▼

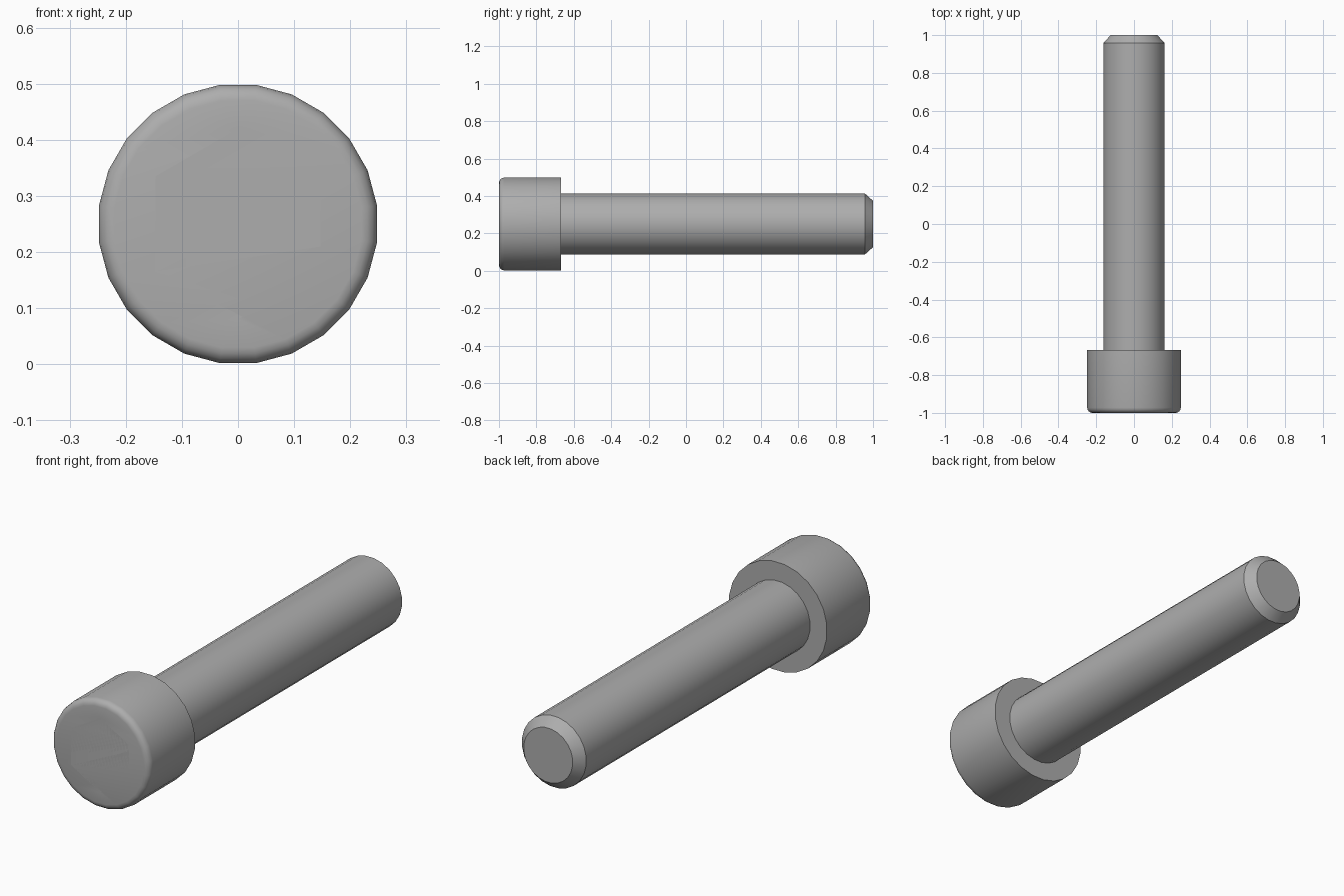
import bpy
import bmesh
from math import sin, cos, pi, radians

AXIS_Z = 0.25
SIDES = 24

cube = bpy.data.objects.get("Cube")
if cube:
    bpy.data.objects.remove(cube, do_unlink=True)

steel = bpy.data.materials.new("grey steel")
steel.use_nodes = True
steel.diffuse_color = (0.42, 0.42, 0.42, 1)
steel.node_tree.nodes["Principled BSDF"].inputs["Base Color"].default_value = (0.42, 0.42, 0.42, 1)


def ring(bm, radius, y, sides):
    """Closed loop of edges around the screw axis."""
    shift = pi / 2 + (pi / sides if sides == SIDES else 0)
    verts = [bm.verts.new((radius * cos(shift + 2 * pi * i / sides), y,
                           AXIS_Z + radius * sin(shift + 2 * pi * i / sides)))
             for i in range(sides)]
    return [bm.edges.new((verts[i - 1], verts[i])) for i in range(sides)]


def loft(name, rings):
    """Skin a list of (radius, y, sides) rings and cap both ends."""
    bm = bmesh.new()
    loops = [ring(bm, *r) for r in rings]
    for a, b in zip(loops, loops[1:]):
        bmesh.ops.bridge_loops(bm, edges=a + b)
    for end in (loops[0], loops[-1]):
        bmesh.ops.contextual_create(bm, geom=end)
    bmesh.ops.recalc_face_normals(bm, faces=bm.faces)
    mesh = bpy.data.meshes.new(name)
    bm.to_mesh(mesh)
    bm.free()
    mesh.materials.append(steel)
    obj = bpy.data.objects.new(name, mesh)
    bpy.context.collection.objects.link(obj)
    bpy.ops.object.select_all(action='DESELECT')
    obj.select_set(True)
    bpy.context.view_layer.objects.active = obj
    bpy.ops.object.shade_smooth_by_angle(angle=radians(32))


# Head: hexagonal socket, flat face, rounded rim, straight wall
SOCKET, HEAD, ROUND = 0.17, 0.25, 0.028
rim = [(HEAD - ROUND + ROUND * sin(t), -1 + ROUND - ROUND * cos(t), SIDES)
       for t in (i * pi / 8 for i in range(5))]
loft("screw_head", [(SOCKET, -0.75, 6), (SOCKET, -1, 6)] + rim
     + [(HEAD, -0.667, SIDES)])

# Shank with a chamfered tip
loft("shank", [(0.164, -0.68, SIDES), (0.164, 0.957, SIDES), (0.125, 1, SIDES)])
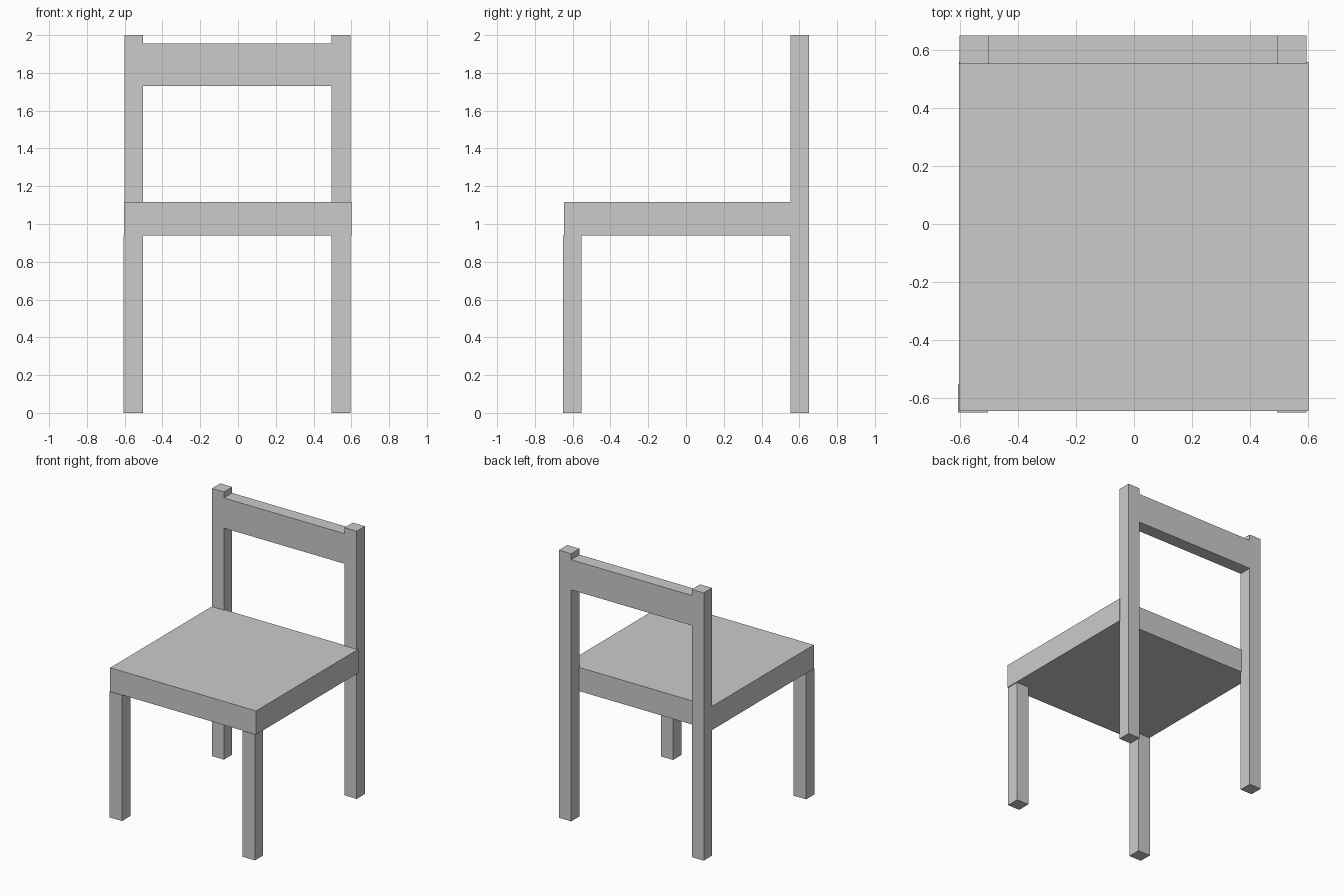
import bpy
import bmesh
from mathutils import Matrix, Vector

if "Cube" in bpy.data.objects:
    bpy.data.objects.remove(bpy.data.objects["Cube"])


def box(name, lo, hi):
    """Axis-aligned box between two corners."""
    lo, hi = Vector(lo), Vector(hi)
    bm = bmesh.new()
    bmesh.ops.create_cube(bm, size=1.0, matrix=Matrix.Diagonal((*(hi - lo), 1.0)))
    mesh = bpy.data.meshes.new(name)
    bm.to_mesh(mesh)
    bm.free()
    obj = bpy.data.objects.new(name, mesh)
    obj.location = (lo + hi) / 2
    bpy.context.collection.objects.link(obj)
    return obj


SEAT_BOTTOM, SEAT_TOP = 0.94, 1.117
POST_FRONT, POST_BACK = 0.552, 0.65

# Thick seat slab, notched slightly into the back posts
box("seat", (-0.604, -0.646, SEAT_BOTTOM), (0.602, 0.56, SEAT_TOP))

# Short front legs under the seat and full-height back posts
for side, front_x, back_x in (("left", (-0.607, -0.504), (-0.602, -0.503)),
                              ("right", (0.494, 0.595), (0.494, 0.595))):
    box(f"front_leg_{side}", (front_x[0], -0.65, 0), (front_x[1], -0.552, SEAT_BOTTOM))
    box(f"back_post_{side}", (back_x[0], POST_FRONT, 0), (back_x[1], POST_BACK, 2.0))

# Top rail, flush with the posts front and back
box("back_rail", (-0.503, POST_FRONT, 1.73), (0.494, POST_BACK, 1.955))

▲

__Work to be completed__
Respond with only the number of lines in the records that include the word "data".

__Output of the exercise__
9